(Stored entries)
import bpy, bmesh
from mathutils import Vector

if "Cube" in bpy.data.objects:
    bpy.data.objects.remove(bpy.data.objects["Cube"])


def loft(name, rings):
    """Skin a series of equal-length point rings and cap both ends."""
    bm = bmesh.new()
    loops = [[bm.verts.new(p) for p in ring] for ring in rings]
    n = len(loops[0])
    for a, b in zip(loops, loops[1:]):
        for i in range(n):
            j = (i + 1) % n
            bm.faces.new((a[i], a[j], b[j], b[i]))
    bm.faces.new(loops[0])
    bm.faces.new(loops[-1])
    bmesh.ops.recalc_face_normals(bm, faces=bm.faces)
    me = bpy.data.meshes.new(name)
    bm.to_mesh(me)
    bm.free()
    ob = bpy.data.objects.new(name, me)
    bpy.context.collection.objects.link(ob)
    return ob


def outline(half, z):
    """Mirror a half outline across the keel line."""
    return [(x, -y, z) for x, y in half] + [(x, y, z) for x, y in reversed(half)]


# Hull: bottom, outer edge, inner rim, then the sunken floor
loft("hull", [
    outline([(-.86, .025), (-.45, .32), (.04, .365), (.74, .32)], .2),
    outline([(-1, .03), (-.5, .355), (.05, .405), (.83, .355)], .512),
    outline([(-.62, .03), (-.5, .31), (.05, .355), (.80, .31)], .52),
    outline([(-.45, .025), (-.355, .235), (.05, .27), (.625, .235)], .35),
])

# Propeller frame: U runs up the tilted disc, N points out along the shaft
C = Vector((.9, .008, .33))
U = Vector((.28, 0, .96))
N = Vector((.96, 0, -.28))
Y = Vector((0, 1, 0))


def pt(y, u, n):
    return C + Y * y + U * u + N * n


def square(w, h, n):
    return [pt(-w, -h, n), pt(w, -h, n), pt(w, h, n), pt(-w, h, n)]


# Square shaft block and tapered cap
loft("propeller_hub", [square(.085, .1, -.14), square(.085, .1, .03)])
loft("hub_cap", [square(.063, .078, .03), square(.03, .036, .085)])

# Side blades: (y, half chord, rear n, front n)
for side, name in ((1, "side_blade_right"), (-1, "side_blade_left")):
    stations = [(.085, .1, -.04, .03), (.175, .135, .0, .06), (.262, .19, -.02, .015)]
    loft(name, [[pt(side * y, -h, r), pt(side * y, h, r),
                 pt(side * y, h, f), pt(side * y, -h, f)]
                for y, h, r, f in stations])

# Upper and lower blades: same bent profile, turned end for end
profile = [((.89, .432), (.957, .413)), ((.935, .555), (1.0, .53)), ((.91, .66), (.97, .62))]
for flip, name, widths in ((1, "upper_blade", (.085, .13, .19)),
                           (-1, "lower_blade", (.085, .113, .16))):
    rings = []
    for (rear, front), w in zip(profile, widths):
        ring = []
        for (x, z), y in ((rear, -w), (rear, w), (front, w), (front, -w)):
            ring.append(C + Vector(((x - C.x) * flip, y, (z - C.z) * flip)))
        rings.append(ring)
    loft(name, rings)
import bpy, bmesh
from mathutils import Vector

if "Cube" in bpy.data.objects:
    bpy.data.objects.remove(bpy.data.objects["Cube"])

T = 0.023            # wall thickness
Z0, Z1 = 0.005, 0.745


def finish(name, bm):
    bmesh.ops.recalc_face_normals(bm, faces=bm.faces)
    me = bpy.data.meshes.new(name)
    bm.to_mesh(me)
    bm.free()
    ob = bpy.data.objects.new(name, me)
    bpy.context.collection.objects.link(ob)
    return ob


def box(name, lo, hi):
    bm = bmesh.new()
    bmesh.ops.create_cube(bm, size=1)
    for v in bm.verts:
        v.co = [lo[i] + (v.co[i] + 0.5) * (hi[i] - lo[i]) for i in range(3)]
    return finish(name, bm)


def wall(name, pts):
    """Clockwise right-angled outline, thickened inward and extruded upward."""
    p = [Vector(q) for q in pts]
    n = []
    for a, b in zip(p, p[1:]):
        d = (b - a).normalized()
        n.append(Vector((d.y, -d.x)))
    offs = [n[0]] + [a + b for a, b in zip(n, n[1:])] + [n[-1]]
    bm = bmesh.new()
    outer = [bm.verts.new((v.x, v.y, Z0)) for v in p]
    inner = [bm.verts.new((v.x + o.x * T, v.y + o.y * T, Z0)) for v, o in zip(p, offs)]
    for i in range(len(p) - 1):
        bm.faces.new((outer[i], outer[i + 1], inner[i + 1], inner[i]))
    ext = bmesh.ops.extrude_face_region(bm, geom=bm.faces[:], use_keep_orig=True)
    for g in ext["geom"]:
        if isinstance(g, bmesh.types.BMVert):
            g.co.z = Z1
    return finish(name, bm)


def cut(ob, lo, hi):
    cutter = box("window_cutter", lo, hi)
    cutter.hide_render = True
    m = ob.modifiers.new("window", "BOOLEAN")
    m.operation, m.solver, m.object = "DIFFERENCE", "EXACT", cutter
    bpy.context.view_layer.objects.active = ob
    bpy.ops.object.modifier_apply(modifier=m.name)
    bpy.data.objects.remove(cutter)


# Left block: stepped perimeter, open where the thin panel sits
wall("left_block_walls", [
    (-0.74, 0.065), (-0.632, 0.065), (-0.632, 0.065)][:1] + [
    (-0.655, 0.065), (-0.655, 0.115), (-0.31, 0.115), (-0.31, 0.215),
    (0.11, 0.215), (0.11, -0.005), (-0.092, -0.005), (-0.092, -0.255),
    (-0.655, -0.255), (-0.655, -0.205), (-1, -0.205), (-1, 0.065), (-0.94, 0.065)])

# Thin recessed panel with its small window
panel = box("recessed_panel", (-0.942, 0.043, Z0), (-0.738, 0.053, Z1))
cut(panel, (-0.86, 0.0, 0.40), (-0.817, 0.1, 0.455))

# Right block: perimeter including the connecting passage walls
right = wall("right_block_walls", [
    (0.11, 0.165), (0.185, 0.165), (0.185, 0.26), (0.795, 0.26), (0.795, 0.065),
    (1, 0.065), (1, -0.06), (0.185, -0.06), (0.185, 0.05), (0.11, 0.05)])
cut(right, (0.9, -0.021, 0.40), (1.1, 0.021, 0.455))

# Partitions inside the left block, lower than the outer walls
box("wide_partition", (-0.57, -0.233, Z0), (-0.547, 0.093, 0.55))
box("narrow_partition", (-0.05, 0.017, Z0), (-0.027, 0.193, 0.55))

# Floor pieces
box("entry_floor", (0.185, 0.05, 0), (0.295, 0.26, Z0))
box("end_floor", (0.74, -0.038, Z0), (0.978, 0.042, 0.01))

**Exercise:** Copy every line of the records above that contains "profile".

**Task output:**
# Upper and lower blades: same bent profile, turned end for end
profile = [((.89, .432), (.957, .413)), ((.935, .555), (1.0, .53)), ((.91, .66), (.97, .62))]
    for (rear, front), w in zip(profile, widths):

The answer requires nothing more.